Instructions to follow: Everything from the line containing "for r, z in profile]" to the end of the listing is to be set down exactly, both ends included, and nothing before it.
:: Source information ::
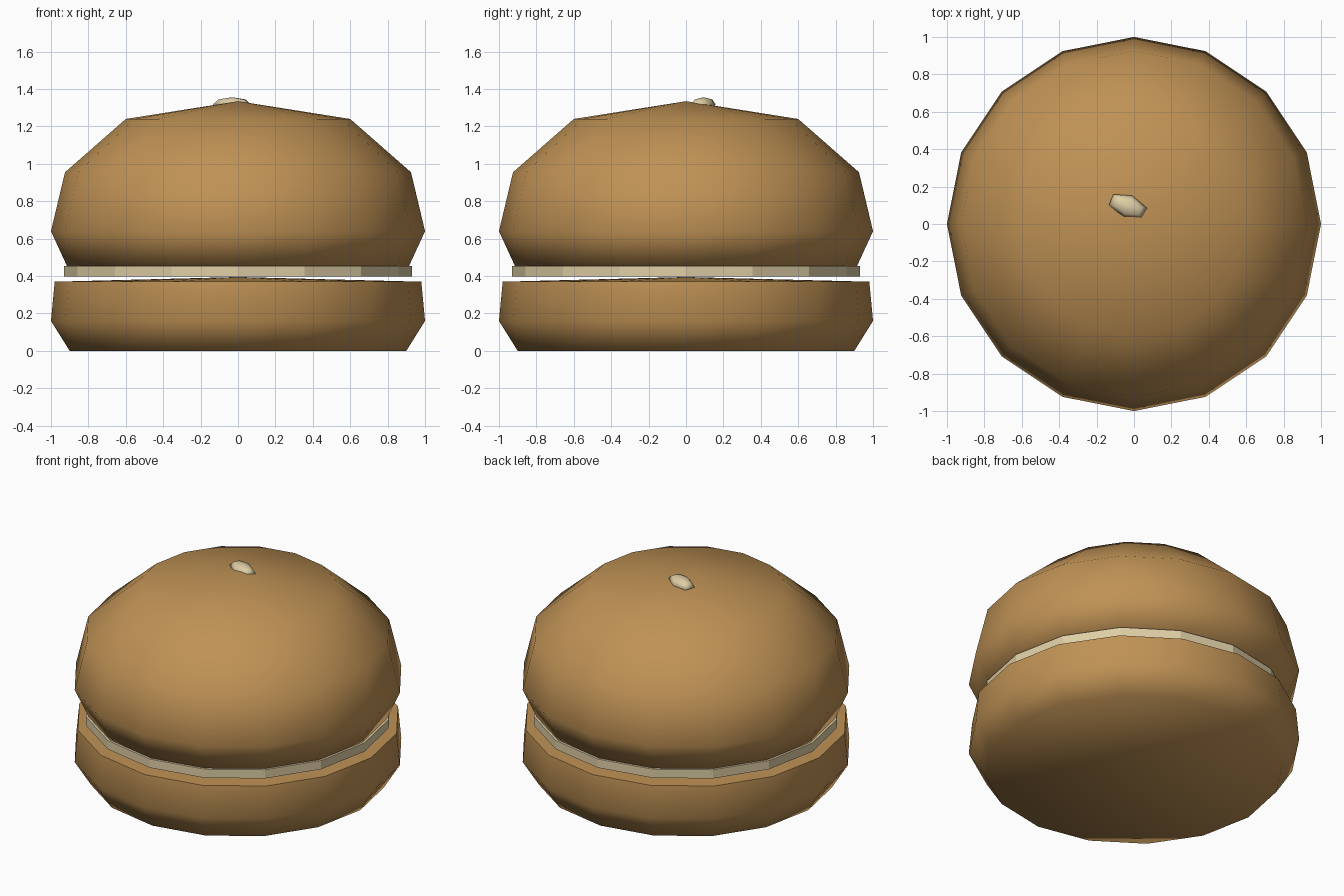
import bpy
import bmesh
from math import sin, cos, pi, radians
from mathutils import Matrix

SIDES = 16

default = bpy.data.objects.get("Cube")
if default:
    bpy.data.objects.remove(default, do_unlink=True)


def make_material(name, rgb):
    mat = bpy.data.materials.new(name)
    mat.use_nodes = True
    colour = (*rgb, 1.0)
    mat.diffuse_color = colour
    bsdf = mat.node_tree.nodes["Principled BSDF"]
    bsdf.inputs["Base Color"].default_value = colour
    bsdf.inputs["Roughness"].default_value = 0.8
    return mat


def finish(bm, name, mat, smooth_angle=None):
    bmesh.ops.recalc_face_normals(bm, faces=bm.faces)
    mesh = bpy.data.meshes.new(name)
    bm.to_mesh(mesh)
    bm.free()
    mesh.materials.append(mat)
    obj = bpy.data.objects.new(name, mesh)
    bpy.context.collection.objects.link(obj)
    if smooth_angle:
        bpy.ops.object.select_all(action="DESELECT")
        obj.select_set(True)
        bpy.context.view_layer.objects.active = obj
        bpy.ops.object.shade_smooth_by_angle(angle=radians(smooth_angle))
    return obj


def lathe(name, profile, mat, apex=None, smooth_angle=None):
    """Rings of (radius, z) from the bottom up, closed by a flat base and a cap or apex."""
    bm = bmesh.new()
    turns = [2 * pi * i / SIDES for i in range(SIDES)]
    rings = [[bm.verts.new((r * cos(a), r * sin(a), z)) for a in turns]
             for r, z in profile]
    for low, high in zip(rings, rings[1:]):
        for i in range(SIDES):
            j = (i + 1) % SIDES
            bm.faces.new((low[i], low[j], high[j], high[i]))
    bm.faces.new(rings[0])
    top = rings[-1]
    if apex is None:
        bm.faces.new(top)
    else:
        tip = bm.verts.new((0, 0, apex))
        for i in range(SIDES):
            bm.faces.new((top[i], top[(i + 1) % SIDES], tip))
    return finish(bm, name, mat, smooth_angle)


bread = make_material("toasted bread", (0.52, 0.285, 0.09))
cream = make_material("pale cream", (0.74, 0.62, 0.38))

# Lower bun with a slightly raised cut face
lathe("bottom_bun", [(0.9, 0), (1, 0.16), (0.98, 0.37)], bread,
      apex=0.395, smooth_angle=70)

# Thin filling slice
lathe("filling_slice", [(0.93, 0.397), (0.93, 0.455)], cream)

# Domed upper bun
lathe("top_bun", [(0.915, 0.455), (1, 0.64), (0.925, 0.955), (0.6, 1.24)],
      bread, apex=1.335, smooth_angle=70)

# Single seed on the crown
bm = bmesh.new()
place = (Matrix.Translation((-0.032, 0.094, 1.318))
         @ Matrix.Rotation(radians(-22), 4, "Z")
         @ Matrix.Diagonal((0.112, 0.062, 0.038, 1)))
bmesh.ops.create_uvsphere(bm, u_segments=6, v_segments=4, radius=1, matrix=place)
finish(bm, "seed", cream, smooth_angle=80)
:::
Solution to the problem:
             for r, z in profile]
    for low, high in zip(rings, rings[1:]):
        for i in range(SIDES):
            j = (i + 1) % SIDES
            bm.faces.new((low[i], low[j], high[j], high[i]))
    bm.faces.new(rings[0])
    top = rings[-1]
    if apex is None:
        bm.faces.new(top)
    else:
        tip = bm.verts.new((0, 0, apex))
        for i in range(SIDES):
            bm.faces.new((top[i], top[(i + 1) % SIDES], tip))
    return finish(bm, name, mat, smooth_angle)


bread = make_material("toasted bread", (0.52, 0.285, 0.09))
cream = make_material("pale cream", (0.74, 0.62, 0.38))

# Lower bun with a slightly raised cut face
lathe("bottom_bun", [(0.9, 0), (1, 0.16), (0.98, 0.37)], bread,
      apex=0.395, smooth_angle=70)

# Thin filling slice
lathe("filling_slice", [(0.93, 0.397), (0.93, 0.455)], cream)

# Domed upper bun
lathe("top_bun", [(0.915, 0.455), (1, 0.64), (0.925, 0.955), (0.6, 1.24)],
      bread, apex=1.335, smooth_angle=70)

# Single seed on the crown
bm = bmesh.new()
place = (Matrix.Translation((-0.032, 0.094, 1.318))
         @ Matrix.Rotation(radians(-22), 4, "Z")
         @ Matrix.Diagonal((0.112, 0.062, 0.038, 1)))
bmesh.ops.create_uvsphere(bm, u_segments=6, v_segments=4, radius=1, matrix=place)
finish(bm, "seed", cream, smooth_angle=80)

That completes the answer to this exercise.